Next in birth control
The pill is a sledgehammer approach to contraception…. A second-generation of [drugs] is being designed to do the job without upsetting a woman’s normal cycle of ovulation and menstruation…. A contraceptive administered to the man can be given only for a short time without actually affecting the development of sperm … and, therefore, is not being considered for actual clinical use. —Science News, April 15, 1967
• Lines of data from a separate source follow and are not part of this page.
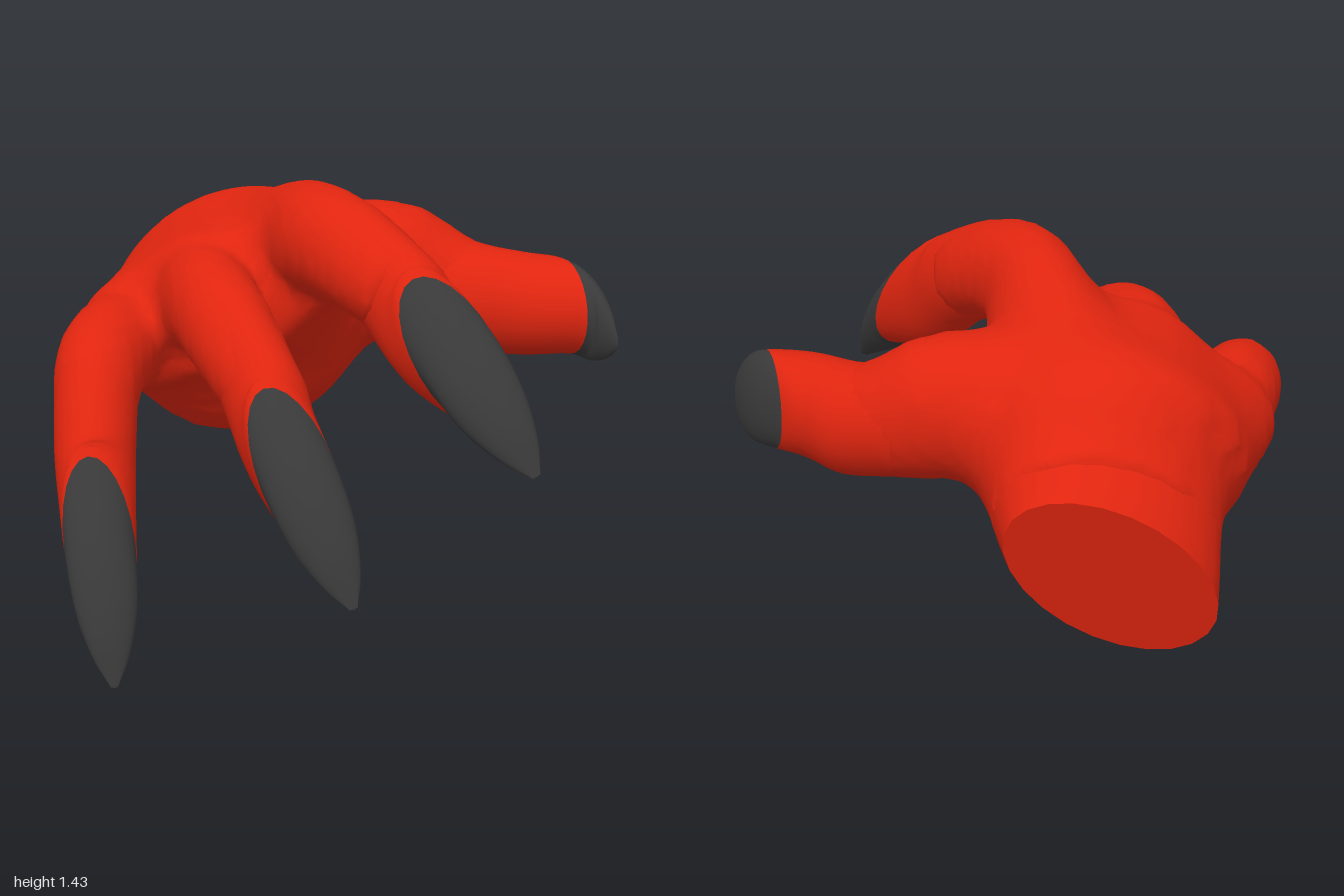
import * as THREE from 'three';

const SIDES = 24, STEPS = 5, BLEND = 0.1, CELL = 0.036;
const vec = (a) => new THREE.Vector3(...a);

// Smooth elliptical cross-sections through rings { top, bottom, w }; u counts rings
function sectionsOf(rings, facing) {
  const curve = (f) => new THREE.CatmullRomCurve3(rings.map(f), false, 'catmullrom', 0.5);
  const tops = curve((r) => r.top), bottoms = curve((r) => r.bottom);
  const widths = curve((r) => new THREE.Vector3(r.w, 0, 0));
  return (u) => {
    const t = u / (rings.length - 1), up = tops.getPoint(t);
    const centre = up.clone().add(bottoms.getPoint(t)).multiplyScalar(0.5);
    up.sub(centre);
    return { centre, up, side: up.clone().cross(facing).setLength(widths.getPoint(t).x) };
  };
}

// Skins the sections from ring 'from' to ring 'to'
function loft(section, from, to, capStart, capEnd) {
  const pos = [], index = [], count = (to - from) * STEPS;
  for (let i = 0; i <= count; i++) {
    const { centre, up, side } = section(from + i / STEPS);
    for (let j = 0; j < SIDES; j++) {
      const a = (j / SIDES) * Math.PI * 2;
      pos.push(...centre.clone().addScaledVector(up, Math.cos(a)).addScaledVector(side, Math.sin(a)).toArray());
    }
  }
  for (let i = 0; i < count; i++) {
    for (let j = 0; j < SIDES; j++) {
      const a = i * SIDES + j, b = i * SIDES + (j + 1) % SIDES;
      index.push(a, a + SIDES, b, b, a + SIDES, b + SIDES);
    }
  }
  // The rounded end shares its rim; the flat start gets its own rim for a sharp edge.
  if (capEnd) {
    const mid = pos.length / 3, base = count * SIDES;
    pos.push(...section(to).centre.toArray());
    for (let j = 0; j < SIDES; j++) index.push(base + j, mid, base + (j + 1) % SIDES);
  }
  if (capStart) {
    const rim = pos.length / 3;
    pos.push(...pos.slice(0, SIDES * 3), ...section(from).centre.toArray());
    for (let j = 0; j < SIDES; j++) index.push(rim + j, rim + (j + 1) % SIDES, rim + SIDES);
  }
  const g = new THREE.BufferGeometry();
  g.setAttribute('position', new THREE.Float32BufferAttribute(pos, 3));
  g.setIndex(index);
  g.computeVertexNormals();
  return g;
}

// Approximate distance from p to the tube between two sections
const axis = new THREE.Vector3(), v = new THREE.Vector3(), up = new THREE.Vector3(), side = new THREE.Vector3();
function tubeDistance(p, a, b) {
  axis.subVectors(b.centre, a.centre);
  const t = THREE.MathUtils.clamp(v.subVectors(p, a.centre).dot(axis) / axis.lengthSq(), 0, 1);
  v.addScaledVector(axis, -t);
  up.lerpVectors(a.up, b.up, t);
  side.lerpVectors(a.side, b.side, t);
  const over = v.dot(axis) / axis.length() / 0.05;
  const q = Math.hypot(v.dot(up) / up.lengthSq(), v.dot(side) / side.lengthSq(), over);
  return (q - 1) * Math.min(up.length(), side.length());
}

// One smooth skin around several chains of sections, melted together where they meet
function blendedSkin(chains, min, max) {
  const n = [0, 1, 2].map((a) => Math.ceil((max[a] - min[a]) / CELL) + 1);
  const stride = [1, n[0], n[0] * n[1]];
  const values = new Float32Array(n[0] * n[1] * n[2]);
  const point = (id) => new THREE.Vector3(id % n[0], Math.floor(id / n[0]) % n[1], Math.floor(id / stride[2]))
    .multiplyScalar(CELL).add(vec(min));
  for (let id = 0; id < values.length; id++) {
    const p = point(id);
    values[id] = chains.reduce((sum, chain) => {
      let d = 10;
      for (let i = 1; i < chain.length; i++) d = Math.min(d, tubeDistance(p, chain[i - 1], chain[i]));
      const h = Math.max(BLEND - Math.abs(sum - d), 0);
      return Math.min(sum, d) - h * h / (4 * BLEND);
    }, 10);
  }
  // One vertex per cell that the surface crosses
  const pos = [], index = [], vertex = new Map();
  const last = values.length - stride[0] - stride[1] - stride[2];
  for (let id = 0; id < last; id++) {
    const sum = new THREE.Vector3();
    let hits = 0;
    for (let c = 0; c < 8; c++) {
      const from = id + (c & 1) * stride[0] + (c >> 1 & 1) * stride[1] + (c >> 2) * stride[2];
      for (let a = 0; a < 3; a++) {
        const to = from + stride[a];
        if (c >> a & 1 || values[from] < 0 === values[to] < 0) continue;
        sum.add(point(from).lerp(point(to), values[from] / (values[from] - values[to])));
        hits++;
      }
    }
    if (!hits) continue;
    vertex.set(id, pos.length / 3);
    pos.push(...sum.divideScalar(hits).toArray());
  }
  // One quad around each crossed grid edge
  for (let id = 0; id < last; id++) {
    for (let a = 0; a < 3; a++) {
      const inside = values[id] < 0;
      if (inside === values[id + stride[a]] < 0) continue;
      const s = stride[(a + 1) % 3], t = stride[(a + 2) % 3];
      const quad = [id - s - t, id - t, id, id - s].map((cell) => vertex.get(cell));
      if (!inside) quad.reverse();
      index.push(quad[0], quad[1], quad[2], quad[0], quad[2], quad[3]);
    }
  }
  const g = new THREE.BufferGeometry();
  g.setAttribute('position', new THREE.Float32BufferAttribute(pos, 3));
  g.setIndex(index);
  g.computeVertexNormals();
  return g;
}

// Rings square to a path of [x, y, z, halfWidth], a fingertip pad, then a slanted tapering claw
function digitRings({ path, depth, back, facing, claw }) {
  const top = vec(claw.top), bottom = vec(claw.bottom), tip = vec(claw.tip);
  const points = path.map(([x, y, z]) => new THREE.Vector3(x, y, z));
  points.push(top.clone().lerp(bottom, 0.5));
  const rings = path.map(([, , , w], i) => {
    const along = points[i + 1].clone().sub(points[Math.max(i - 1, 0)]).normalize();
    const out = back.clone().addScaledVector(along, -back.dot(along)).setLength(w * depth);
    return { top: points[i].clone().add(out), bottom: points[i].clone().sub(out), w };
  });
  const end = rings[path.length - 1];
  rings.push({
    top: end.top.clone().lerp(top, 0.55),
    bottom: end.bottom.clone().lerp(bottom, 0.5).addScaledVector(back, -0.045),
    w: (end.w + claw.w) / 2,
  });
  for (const u of [0, 0.35, 0.7, 0.985]) {
    rings.push({
      top: top.clone().lerp(tip, u).addScaledVector(facing, 0.22 * u * (1 - u)),
      bottom: bottom.clone().lerp(tip, u),
      w: claw.w * (1 - 0.92 * u * u),
    });
  }
  return rings;
}

export function createModel() {
  const skin = new THREE.MeshStandardMaterial({ color: 0xe0250f });
  skin.name = 'redSkin';
  const horn = new THREE.MeshStandardMaterial({ color: 0x3a3a3a });
  horn.name = 'darkClaw';
  const hand = new THREE.Group();
  hand.name = 'clawedHand';
  const add = (name, geometry, material) => {
    const mesh = new THREE.Mesh(geometry, material);
    mesh.name = name;
    hand.add(mesh);
  };
  const chain = (section, from, to, shrink) => Array.from({ length: (to - from) * 3 + 1 }, (_, i) => {
    const s = section(from + i / 3), k = 1 - shrink * Math.max(0, (i + 3) / 3 + from - to);
    s.up.multiplyScalar(k);
    s.side.multiplyScalar(k);
    return s;
  });

  // Wrist with a flat end, and the palm up to the knuckles
  const palm = sectionsOf([
    { top: vec([-0.34, 0.87, -1]), bottom: vec([-0.08, 0.49, -0.86]), w: 0.37 },
    { top: vec([-0.385, 1.05, -0.68]), bottom: vec([-0.065, 0.49, -0.62]), w: 0.39 },
    { top: vec([-0.44, 1.2, -0.42]), bottom: vec([-0.06, 0.535, -0.42]), w: 0.46 },
    { top: vec([-0.46, 1.21, -0.2]), bottom: vec([-0.2, 0.69, -0.2]), w: 0.46 },
    { top: vec([-0.52, 1.17, 0]), bottom: vec([-0.34, 0.81, 0]), w: 0.42 },
  ], new THREE.Vector3(0, 0, 1));
  add('wrist', loft(palm, 0, 1, true, false), skin);
  const chains = [chain(palm, 2 / 3, 4, 0)];

  // Outer half and claw of one digit; its root joins the blended skin
  const addDigit = (name, spec) => {
    const section = sectionsOf(digitRings(spec), spec.facing), n = spec.path.length;
    chains.push(chain(section, 0, n - 1, 0.1));
    add(name, loft(section, n - 2, n + 1, false, false), skin);
    add(name + 'Claw', loft(section, n + 1, n + 4, false, true), horn);
  };
  const upward = new THREE.Vector3(0, 1, 0);
  addDigit('indexFinger', {
    depth: 1.18, back: upward, facing: new THREE.Vector3(0.12, 0, 1).normalize(),
    path: [[-0.19, 1.03, -0.45, 0.14], [-0.11, 1.17, -0.12, 0.17], [-0.06, 1.25, 0.15, 0.16],
      [0.02, 1.24, 0.32, 0.148], [0.14, 1.16, 0.49, 0.14]],
    claw: { top: [0.16, 1.24, 0.66], bottom: [0.41, 0.79, 0.82], w: 0.132, tip: [0.5, 0.68, 0.97] },
  });
  addDigit('middleFinger', {
    depth: 1.18, back: upward, facing: new THREE.Vector3(0.06, 0, 1).normalize(),
    path: [[-0.4, 0.98, -0.4, 0.13], [-0.43, 1.01, -0.1, 0.16], [-0.42, 1.04, 0.13, 0.152],
      [-0.38, 1, 0.32, 0.143], [-0.3, 0.87, 0.52, 0.133]],
    claw: { top: [-0.31, 0.92, 0.7], bottom: [-0.12, 0.4, 0.88], w: 0.122, tip: [-0.07, 0.29, 1] },
  });
  addDigit('littleFinger', {
    depth: 1.18, back: upward, facing: new THREE.Vector3(0, 0, 1),
    path: [[-0.55, 0.86, -0.35, 0.1], [-0.68, 0.86, -0.11, 0.14], [-0.76, 0.86, 0.08, 0.145],
      [-0.8, 0.81, 0.23, 0.14], [-0.82, 0.64, 0.39, 0.132]],
    claw: { top: [-0.85, 0.67, 0.54], bottom: [-0.8, 0.13, 0.72], w: 0.112, tip: [-0.8, 0, 0.83] },
  });
  addDigit('thumb', {
    depth: 0.92, back: new THREE.Vector3(0, 0, -1), facing: new THREE.Vector3(1, 0, 0),
    path: [[-0.06, 1, -0.33, 0.22], [0.21, 1.02, -0.33, 0.24], [0.39, 0.97, -0.29, 0.205],
      [0.55, 0.93, -0.21, 0.19]],
    claw: { top: [0.79, 0.95, -0.2], bottom: [0.86, 0.92, 0.13], w: 0.165, tip: [0.95, 0.86, 0.2] },
  });
  add('palmAndKnuckles', blendedSkin(chains, [-1.05, 0.34, -0.9], [0.75, 1.54, 0.72]), skin);
  return hand;
}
Contraceptives have come a long way since 1967. Women can choose low-dose pills, hormonal rings, implants and intrauterine devices — effective methods that can be less disruptive to normal menstrual cycles. Men have far fewer options, but that may eventually change. A long-acting gel injected into 16 adult male rhesus monkeys’ reproductive tracts completely prevented pregnancy in their partners over one to two breeding periods. The gel works like a vasectomy but is less invasive and can be reversed more easily, researchers report February 7 in Basic and Clinical Andrology.